## THE PROBLEM
For the listing below, work out the number of lines that hold "mats" and return that number alone.

Start of Block

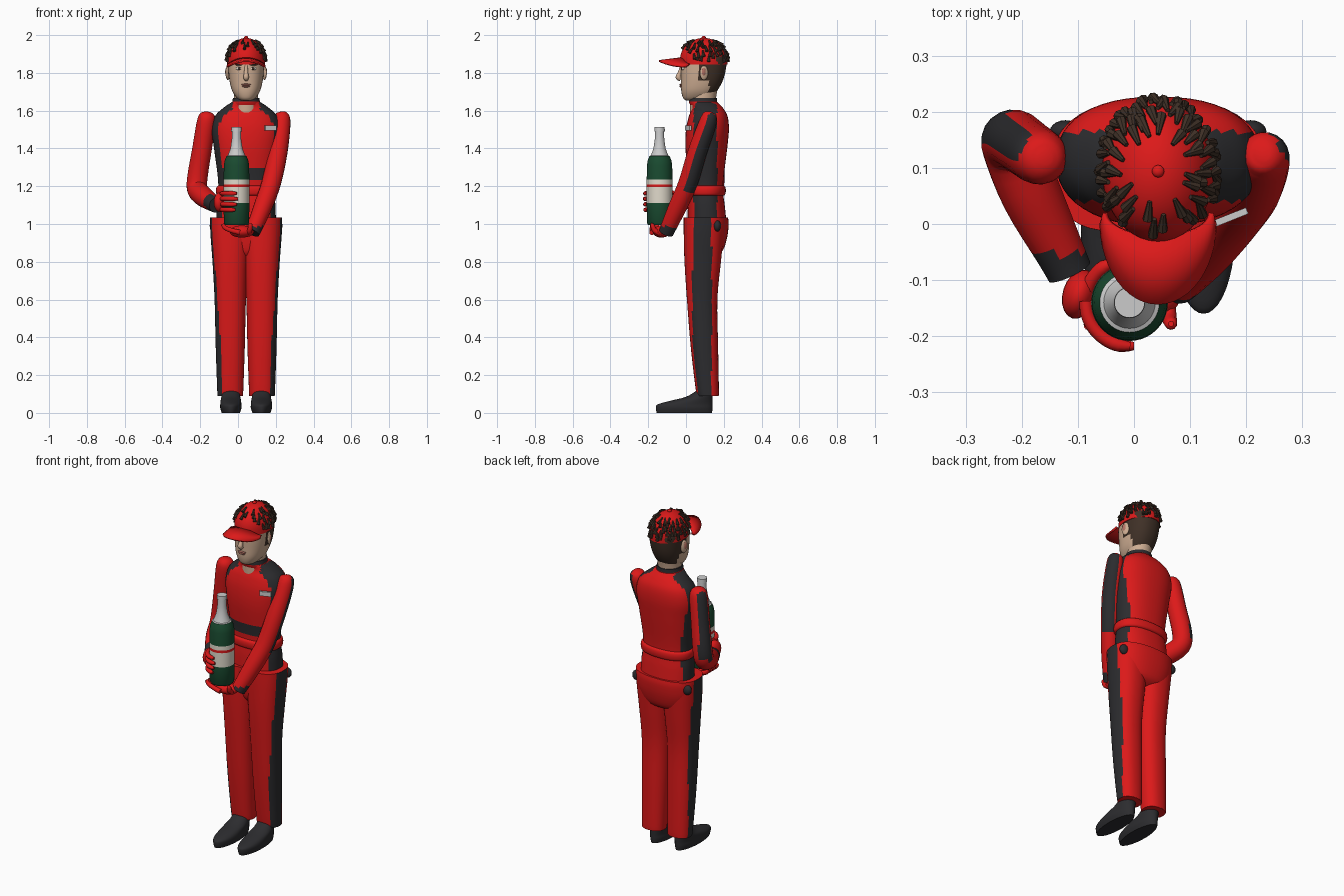
import bpy, bmesh, math, random
from mathutils import Vector, Matrix
random.seed(4)
CX = 0.043  # body centre line


def material(name, rgb):
    m = bpy.data.materials.new(name)
    m.diffuse_color = (*rgb, 1)
    return m


RED = material("red", (0.72, 0.01, 0.01))
BLACK = material("black", (0.025, 0.025, 0.028))
SKIN = material("skin", (0.62, 0.42, 0.29))
HAIR = material("hair", (0.05, 0.03, 0.02))
GREEN = material("glass_green", (0.01, 0.07, 0.03))
CREAM = material("cream", (0.75, 0.7, 0.6))
FOIL = material("foil", (0.6, 0.6, 0.6))
LIP = material("lip", (0.45, 0.17, 0.13))


def finish(name, bm, mats, pick=None, angle=40):
    bmesh.ops.recalc_face_normals(bm, faces=bm.faces)
    bm.normal_update()
    for f in bm.faces:
        f.smooth = True
        if pick:
            f.material_index = int(pick(f.calc_center_median(), f.normal))
    me = bpy.data.meshes.new(name)
    bm.to_mesh(me)
    bm.free()
    for m in mats:
        me.materials.append(m)
    me.set_sharp_from_angle(angle=math.radians(angle))
    ob = bpy.data.objects.new(name, me)
    bpy.context.collection.objects.link(ob)
    return ob


def loft(name, rings, mats, pick=None):
    bm = bmesh.new()
    vs = [[bm.verts.new(p) for p in r] for r in rings]
    n = len(vs[0])
    for a, b in zip(vs, vs[1:]):
        for i in range(n):
            bm.faces.new((a[i], a[(i + 1) % n], b[(i + 1) % n], b[i]))
    bm.faces.new(vs[0])
    bm.faces.new(vs[-1])
    return finish(name, bm, mats, pick)


def smooth(rows, k=4):
    """Catmull-Rom resampling of profile rows"""
    P = [Vector(r) for r in rows]
    out = []
    for i in range(len(P) - 1):
        a, b, c, d = P[max(i - 1, 0)], P[i], P[i + 1], P[min(i + 2, len(P) - 1)]
        for s in range(k):
            t = s / k
            out.append(0.5 * (2 * b + (c - a) * t + (2 * a - 5 * b + 4 * c - d) * t * t
                              + (3 * b - a - 3 * c + d) * t ** 3))
    return out + [P[-1]]


def body(name, cx, rows, mats, pick=None, p=2.3, k=4, n=40):
    """Loft of level rounded sections; row = z, half width, front y, back y"""
    rings = []
    for z, rx, y0, y1 in (smooth(rows, k) if k > 1 else rows):
        ring = []
        for i in range(n):
            c, s = math.cos(i * math.tau / n), math.sin(i * math.tau / n)
            f = lambda v: math.copysign(abs(v) ** (2 / p), v)
            ring.append((cx + rx * f(c), (y0 + y1) / 2 + (y1 - y0) / 2 * f(s), z))
        rings.append(ring)
    return loft(name, rings, mats, pick)


def tube(name, rows, mats, pick=None, n=20, k=4):
    """Round tube; row = x, y, z, radius"""
    R = smooth(rows, k)
    P = [Vector(r[:3]) for r in R]
    rings, u = [], Vector((1, 0.13, 0.07))
    for i, c in enumerate(P):
        t = (P[min(i + 1, len(P) - 1)] - P[max(i - 1, 0)]).normalized()
        u = (u - t * u.dot(t)).normalized()
        w = t.cross(u)
        rings.append([c + max(R[i][3], 0.002) * (u * math.cos(a * math.tau / n) + w * math.sin(a * math.tau / n))
                      for a in range(n)])
    return loft(name, rings, mats, pick)


def ball(name, c, s, mat, rot=0):
    bm = bmesh.new()
    M = Matrix.Translation(c) @ Matrix.Rotation(rot, 4, 'Z') @ Matrix.Diagonal((*s, 1))
    bmesh.ops.create_uvsphere(bm, u_segments=20, v_segments=12, radius=1, matrix=M)
    return finish(name, bm, [mat])


# legs, shoes, pockets
for side, s in (("right", -1), ("left", 1)):
    cx = CX + s * 0.084
    body(side + "_trouser_leg", cx, [
        (0.09, 0.067, 0.06, 0.172), (0.12, 0.069, 0.052, 0.174), (0.35, 0.077, 0.025, 0.17), (0.6, 0.083, 0.005, 0.166),
        (0.8, 0.094, -0.008, 0.185), (0.95, 0.105, -0.012, 0.2), (1.035, 0.107, -0.012, 0.205)],
        [RED, BLACK], lambda c, n: n.x * s > 0.55 and 0.035 < c.y < 0.135)
    body(side + "_shoe", cx - 0.003 * s, [
        (0, 0.048, -0.155, 0.138), (0.025, 0.056, -0.16, 0.14), (0.045, 0.056, -0.15, 0.14), (0.065, 0.054, -0.08, 0.14),
        (0.085, 0.05, 0, 0.14), (0.12, 0.045, 0.06, 0.14)], [BLACK], p=2)
    ball(side + "_pocket", (CX + s * 0.165, 0.165, 0.99), (0.028, 0.02, 0.03), BLACK)
body("trouser_seat", CX, [(0.83, 0.1, 0.03, 0.15), (0.86, 0.145, 0.012, 0.195), (0.93, 0.178, 0.0, 0.218),
                          (1.0, 0.188, -0.006, 0.226), (1.035, 0.19, -0.006, 0.222)], [RED, BLACK],
     lambda c, n: abs(n.x) > 0.6 and 0.035 < c.y < 0.135)

# jacket with dark side panels and waist band
body("jacket", CX, [
    (1.0, 0.158, 0.008, 0.215), (1.1, 0.155, 0.01, 0.205), (1.17, 0.148, 0.015, 0.196), (1.25, 0.15, 0.012, 0.2),
    (1.4, 0.17, -0.003, 0.218), (1.5, 0.182, 0.0, 0.227), (1.57, 0.165, 0.015, 0.22), (1.615, 0.12, 0.032, 0.195),
    (1.645, 0.076, 0.025, 0.165)], [RED, BLACK],
    lambda c, n: (abs(c.x - CX) > 0.07 and 0.04 < c.y < 0.165 and abs(n.x) > 0.3)
    or (1.23 < c.z < 1.31 and n.y < 0.1), k=6, n=48)
body("belt", CX, [(1.15, 0.148, 0.012, 0.2), (1.158, 0.157, 0.003, 0.208), (1.178, 0.16, 0.0, 0.211),
                  (1.195, 0.157, 0.003, 0.208), (1.203, 0.148, 0.012, 0.2)], [RED])
body("collar", CX, [(1.63, 0.078, 0.022, 0.167), (1.648, 0.073, 0.015, 0.165), (1.668, 0.07, 0.02, 0.163)],
     [RED, BLACK], lambda c, n: c.z > 1.648, p=2)
bm = bmesh.new()
bmesh.ops.create_cube(bm, size=1, matrix=Matrix.Translation((0.172, 0.012, 1.508))
                      @ Matrix.Rotation(0.38, 4, 'Z') @ Matrix.Diagonal((0.064, 0.012, 0.026, 1)))
finish("chest_patch", bm, [FOIL])

# arms with dark outer stripe and cuffs
tube("right_arm", [
    (-0.158, 0.118, 1.594, 0.012), (-0.16, 0.118, 1.582, 0.036), (-0.168, 0.12, 1.54, 0.05), (-0.19, 0.135, 1.4, 0.052),
    (-0.213, 0.15, 1.26, 0.054), (-0.216, 0.135, 1.185, 0.054), (-0.182, 0.05, 1.145, 0.054),
    (-0.132, -0.05, 1.11, 0.044), (-0.115, -0.085, 1.1, 0.041)], [RED, BLACK],
    lambda c, n: c.y < -0.052 or (c.z > 1.2 and n.x * -0.85 + n.y * 0.5 > 0.7))
tube("left_arm", [
    (0.23, 0.125, 1.594, 0.012), (0.231, 0.123, 1.582, 0.034), (0.231, 0.115, 1.535, 0.047), (0.211, 0.06, 1.38, 0.051),
    (0.177, 0.012, 1.22, 0.051), (0.135, -0.04, 1.1, 0.049), (0.095, -0.085, 1.0, 0.043),
    (0.075, -0.105, 0.955, 0.04)], [RED, BLACK],
    lambda c, n: c.z < 0.985 or (c.z > 1.18 and n.x * 0.85 + n.y * 0.5 > 0.68))

# bottle
BX, BY = -0.008, -0.14
body("bottle", BX, [(z, r, BY - r, BY + r) for z, r in (
    (0.995, 0.06), (1.005, 0.067), (1.11, 0.068), (1.195, 0.0685), (1.21, 0.0685), (1.235, 0.068), (1.31, 0.067),
    (1.335, 0.063), (1.36, 0.053), (1.363, 0.046), (1.4, 0.032), (1.45, 0.025), (1.49, 0.024), (1.491, 0.028),
    (1.513, 0.027))], [GREEN, CREAM, RED, FOIL],
    lambda c, n: 3 if c.z > 1.36 else 2 if 1.195 < c.z < 1.21 else 1 if 1.11 < c.z < 1.235 else 0, p=2, k=1)

# right hand wrapped around the bottle
ball("right_palm", (-0.097, -0.125, 1.115), (0.03, 0.045, 0.052), RED, -0.3)


def wrap(name, a0, a1, z0, z1, r):
    rows = []
    for i in range(7):
        t = i / 6
        a = math.radians(a0 + (a1 - a0) * t)
        rows.append((BX + 0.078 * math.cos(a), BY + 0.078 * math.sin(a), z0 + (z1 - z0) * t, r if i < 6 else r * 0.6))
    tube(name, rows, [RED], n=10, k=2)


for i in range(4):
    z = 1.075 + 0.029 * i
    wrap(f"right_finger_{i}", 178, 276 - 5 * abs(i - 2), z, z, 0.012)
wrap("right_thumb", 178, 115, 1.135, 1.17, 0.013)

# left hand under the bottle
ball("left_palm", (0.02, -0.13, 0.96), (0.066, 0.045, 0.032), RED, 0.2)
for i in range(4):
    y = -0.18 + 0.027 * i
    tube(f"left_finger_{i}", [(0.01, y, 0.955, 0.014), (-0.035, y, 0.966, 0.013), (-0.068, y, 0.98, 0.012),
                              (-0.082, y, 1.0, 0.009)], [RED], n=10)
tube("left_thumb", [(0.055, -0.13, 0.95, 0.018), (0.062, -0.165, 0.965, 0.014), (0.066, -0.178, 0.995, 0.011),
                    (0.066, -0.178, 1.004, 0.005)], [RED], n=10)

# neck, head with short hair at the back
body("neck", CX, [(1.59, 0.068, 0.022, 0.16), (1.66, 0.064, 0.022, 0.158), (1.75, 0.066, 0.03, 0.175)], [SKIN], p=2)
body("head", CX, [
    (1.655, 0.03, -0.002, 0.1), (1.668, 0.05, -0.016, 0.13), (1.705, 0.074, -0.025, 0.165), (1.76, 0.088, -0.026, 0.195),
    (1.82, 0.094, -0.027, 0.211), (1.88, 0.095, -0.022, 0.215), (1.92, 0.085, 0.0, 0.19)], [SKIN, HAIR],
    lambda c, n: c.z > 1.68 and c.y > (0.12 if c.z < 1.76 else 0.062))
tube("nose", [(CX, -0.02, 1.84, 0.008), (CX, -0.033, 1.8, 0.011), (CX, -0.04, 1.777, 0.015), (CX, -0.028, 1.765, 0.011)],
     [SKIN], n=12)
ball("upper_lip", (CX, -0.026, 1.738), (0.026, 0.009, 0.005), LIP)
ball("lower_lip", (CX, -0.026, 1.729), (0.021, 0.009, 0.006), LIP)
for side, s in (("right", -1), ("left", 1)):
    ball(side + "_eye", (CX + s * 0.037, -0.015, 1.823), (0.018, 0.009, 0.009), CREAM, s * 0.25)
    ball(side + "_pupil", (CX + s * 0.036, -0.021, 1.823), (0.008, 0.005, 0.008), HAIR)
    ball(side + "_brow", (CX + s * 0.038, -0.018, 1.843), (0.022, 0.007, 0.004), HAIR, s * 0.25)
    ball(side + "_ear", (CX + s * 0.097, 0.095, 1.8), (0.01, 0.023, 0.038), SKIN, s * 0.35)
    ball(side + "_ear_hollow", (CX + s * 0.104, 0.094, 1.805), (0.006, 0.012, 0.022), LIP, s * 0.35)

# cap: crown, brim and button
CY, CZ = 0.094, 1.868
SZ = Vector((0.1, 0.126, 0.117))


def dome(t, a, off=0.0):
    d = Vector((math.sin(t) * math.cos(a), math.sin(t) * math.sin(a), math.cos(t)))
    return Vector((CX, CY, CZ)) + Vector(d[i] * (SZ[i] + off) for i in range(3))


crown = [[dome(t * math.pi / 24 + 0.01, a * math.tau / 40) for a in range(40)] for t in range(13)]
crown.append([p - Vector((0, 0, 0.022)) for p in crown[-1]])
loft("cap_crown", crown, [RED])
bm = bmesh.new()
rows = []
for i in range(25):
    c, s = math.cos(math.pi * i / 24), math.sin(math.pi * i / 24)
    rows.append([bm.verts.new((CX + (0.094 + 0.006 * v) * c, 0.02 - (0.04 + 0.103 * v) * s - 0.02 * v,
                               1.878 - 0.032 * c * c - 0.015 * v)) for v in (0, 0.5, 1)])
for a, b in zip(rows, rows[1:]):
    for j in range(2):
        bm.faces.new((a[j], b[j], b[j + 1], a[j + 1]))
brim = finish("cap_brim", bm, [RED])
mod = brim.modifiers.new("thickness", 'SOLIDIFY')
mod.thickness, mod.offset = 0.01, 0
ball("cap_button", (CX, CY, 1.987), (0.011, 0.011, 0.009), RED)

# braids lying over the cap
bm = bmesh.new()
for t0, count in ((0.5, 13), (0.68, 19), (0.88, 24), (1.08, 27), (1.28, 29)):
    for i in range(count):
        a = math.tau * (i + random.uniform(-0.3, 0.3)) / count
        front = -math.sin(a)
        if (t0 > 0.75 and front > 0.8) or (t0 > 1.05 and front > 0.55) or random.random() < 0.1:
            continue
        t = t0 + random.uniform(-0.06, 0.06)
        p, q = dome(t, a, 0.003), dome(t + random.uniform(0.26, 0.36), a + random.uniform(-0.12, 0.12), 0.006)
        M = Matrix.Translation((p + q) / 2) @ (q - p).to_track_quat('Z', 'Y').to_matrix().to_4x4()
        bmesh.ops.create_cone(bm, cap_ends=True, segments=7, radius1=0.004, radius2=0.0095,
                              depth=(q - p).length, matrix=M)
finish("braids", bm, [HAIR])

End of Block

## SOLUTION FOR THIS PROBLEM
8